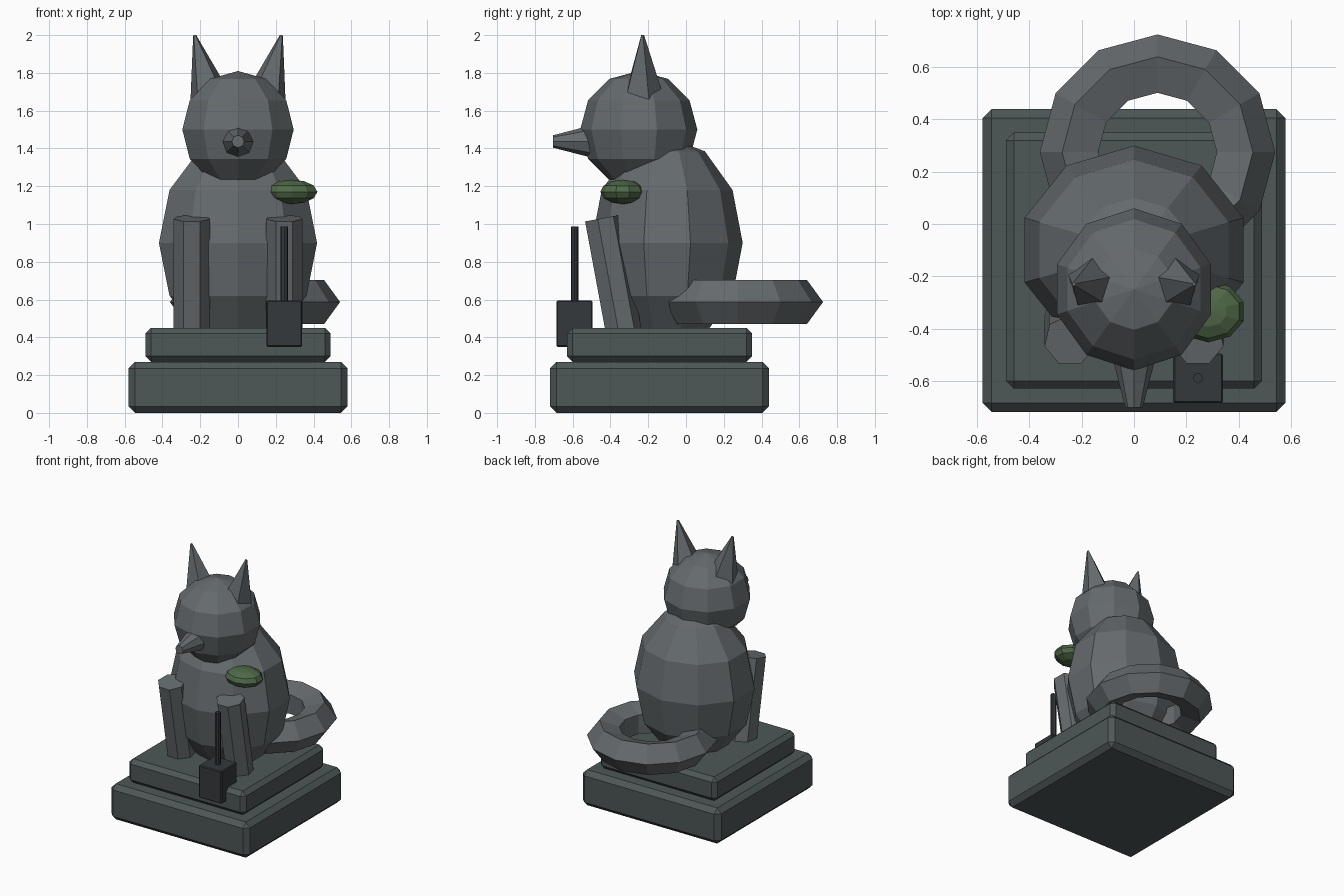
import bpy, bmesh, math
from mathutils import Matrix, Vector

if "Cube" in bpy.data.objects:
    bpy.data.objects.remove(bpy.data.objects["Cube"])


def mat(name, rgb):
    m = bpy.data.materials.new(name)
    m.diffuse_color = (*rgb, 1)
    m.use_nodes = True
    m.node_tree.nodes["Principled BSDF"].inputs["Base Color"].default_value = m.diffuse_color
    return m


STONE = mat("stone", (0.13, 0.145, 0.155))
SLATE = mat("slate", (0.075, 0.095, 0.095))
IRON = mat("iron", (0.035, 0.04, 0.045))
GREEN = mat("green", (0.08, 0.14, 0.065))


def finish(name, bm, material, loc, rot=(0, 0, 0)):
    me = bpy.data.meshes.new(name)
    bm.to_mesh(me)
    bm.free()
    me.materials.append(material)
    ob = bpy.data.objects.new(name, me)
    ob.location, ob.rotation_euler = loc, rot
    bpy.context.collection.objects.link(ob)
    return ob


def box(name, material, lo, hi, bevel):
    lo, hi = Vector(lo), Vector(hi)
    bm = bmesh.new()
    bmesh.ops.create_cube(bm, size=1, matrix=Matrix.Diagonal((*(hi - lo), 1)))
    bmesh.ops.bevel(bm, geom=bm.edges[:], offset=bevel, segments=1, affect='EDGES')
    return finish(name, bm, material, (lo + hi) / 2)


def ball(name, material, loc, radii):
    bm = bmesh.new()
    # the seam vertices lie on the y axis
    bmesh.ops.create_uvsphere(bm, u_segments=10, v_segments=6, radius=1)
    if max(v.co.x for v in bm.verts) > 0.99:
        bmesh.ops.rotate(bm, verts=bm.verts, matrix=Matrix.Rotation(math.pi / 2, 3, 'Z'))
    bmesh.ops.scale(bm, vec=radii, verts=bm.verts)
    return finish(name, bm, material, loc)


def cone(name, material, sides, r1, r2, depth, loc, rot=(0, 0, 0)):
    bm = bmesh.new()
    bmesh.ops.create_cone(bm, cap_ends=True, segments=sides, radius1=r1, radius2=r2, depth=depth)
    return finish(name, bm, material, loc, rot)


# Stepped plinth
box("base_lower", SLATE, (-0.58, -0.72, 0), (0.58, 0.44, 0.27), 0.035)
box("base_upper", SLATE, (-0.49, -0.63, 0.27), (0.49, 0.35, 0.45), 0.03)

# Body, head and snout
ball("body", STONE, (0, -0.10, 0.90), (0.44, 0.40, 0.56))
ball("head", STONE, (0, -0.25, 1.50), (0.31, 0.31, 0.31))
cone("snout", STONE, 8, 0.09, 0.033, 0.22, (0, -0.593, 1.437), (math.pi / 2, 0, 0))

# Ears and front legs
for s, side in ((-1, "left"), (1, "right")):
    cone("ear_" + side, STONE, 5, 0.11, 0.008, 0.33,
         (s * 0.19, -0.23, 1.84), (0, s * math.radians(14), 0))
    cone("front_leg_" + side, STONE, 7, 0.10, 0.10, 0.61,
         (s * 0.245, -0.39, 0.73), (math.radians(10.5), 0, 0))

# Curled tail
bpy.ops.mesh.primitive_torus_add(location=(0.09, 0.275, 0.587), major_segments=12,
                                 minor_segments=5, major_radius=0.327, minor_radius=0.1235)
tail = bpy.context.object
tail.name = "tail"
tail.data.materials.append(STONE)
tail.data.shade_flat()

# Green pad on the chest
ball("green_pad", GREEN, (0.285, -0.335, 1.17), (0.142, 0.118, 0.065))

# Iron block with rod
box("block", IRON, (0.15, -0.685, 0.35), (0.34, -0.495, 0.595), 0.006)
cone("rod", IRON, 8, 0.02, 0.02, 0.40, (0.245, -0.59, 0.787))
::::::::
* _What to work on_
Word for word, print out all of the records above; pass over the pictures.

* _Answer box_
import bpy, bmesh, math
from mathutils import Matrix, Vector

if "Cube" in bpy.data.objects:
    bpy.data.objects.remove(bpy.data.objects["Cube"])


def mat(name, rgb):
    m = bpy.data.materials.new(name)
    m.diffuse_color = (*rgb, 1)
    m.use_nodes = True
    m.node_tree.nodes["Principled BSDF"].inputs["Base Color"].default_value = m.diffuse_color
    return m


STONE = mat("stone", (0.13, 0.145, 0.155))
SLATE = mat("slate", (0.075, 0.095, 0.095))
IRON = mat("iron", (0.035, 0.04, 0.045))
GREEN = mat("green", (0.08, 0.14, 0.065))


def finish(name, bm, material, loc, rot=(0, 0, 0)):
    me = bpy.data.meshes.new(name)
    bm.to_mesh(me)
    bm.free()
    me.materials.append(material)
    ob = bpy.data.objects.new(name, me)
    ob.location, ob.rotation_euler = loc, rot
    bpy.context.collection.objects.link(ob)
    return ob


def box(name, material, lo, hi, bevel):
    lo, hi = Vector(lo), Vector(hi)
    bm = bmesh.new()
    bmesh.ops.create_cube(bm, size=1, matrix=Matrix.Diagonal((*(hi - lo), 1)))
    bmesh.ops.bevel(bm, geom=bm.edges[:], offset=bevel, segments=1, affect='EDGES')
    return finish(name, bm, material, (lo + hi) / 2)


def ball(name, material, loc, radii):
    bm = bmesh.new()
    # the seam vertices lie on the y axis
    bmesh.ops.create_uvsphere(bm, u_segments=10, v_segments=6, radius=1)
    if max(v.co.x for v in bm.verts) > 0.99:
        bmesh.ops.rotate(bm, verts=bm.verts, matrix=Matrix.Rotation(math.pi / 2, 3, 'Z'))
    bmesh.ops.scale(bm, vec=radii, verts=bm.verts)
    return finish(name, bm, material, loc)


def cone(name, material, sides, r1, r2, depth, loc, rot=(0, 0, 0)):
    bm = bmesh.new()
    bmesh.ops.create_cone(bm, cap_ends=True, segments=sides, radius1=r1, radius2=r2, depth=depth)
    return finish(name, bm, material, loc, rot)


# Stepped plinth
box("base_lower", SLATE, (-0.58, -0.72, 0), (0.58, 0.44, 0.27), 0.035)
box("base_upper", SLATE, (-0.49, -0.63, 0.27), (0.49, 0.35, 0.45), 0.03)

# Body, head and snout
ball("body", STONE, (0, -0.10, 0.90), (0.44, 0.40, 0.56))
ball("head", STONE, (0, -0.25, 1.50), (0.31, 0.31, 0.31))
cone("snout", STONE, 8, 0.09, 0.033, 0.22, (0, -0.593, 1.437), (math.pi / 2, 0, 0))

# Ears and front legs
for s, side in ((-1, "left"), (1, "right")):
    cone("ear_" + side, STONE, 5, 0.11, 0.008, 0.33,
         (s * 0.19, -0.23, 1.84), (0, s * math.radians(14), 0))
    cone("front_leg_" + side, STONE, 7, 0.10, 0.10, 0.61,
         (s * 0.245, -0.39, 0.73), (math.radians(10.5), 0, 0))

# Curled tail
bpy.ops.mesh.primitive_torus_add(location=(0.09, 0.275, 0.587), major_segments=12,
                                 minor_segments=5, major_radius=0.327, minor_radius=0.1235)
tail = bpy.context.object
tail.name = "tail"
tail.data.materials.append(STONE)
tail.data.shade_flat()

# Green pad on the chest
ball("green_pad", GREEN, (0.285, -0.335, 1.17), (0.142, 0.118, 0.065))

# Iron block with rod
box("block", IRON, (0.15, -0.685, 0.35), (0.34, -0.495, 0.595), 0.006)
cone("rod", IRON, 8, 0.02, 0.02, 0.40, (0.245, -0.59, 0.787))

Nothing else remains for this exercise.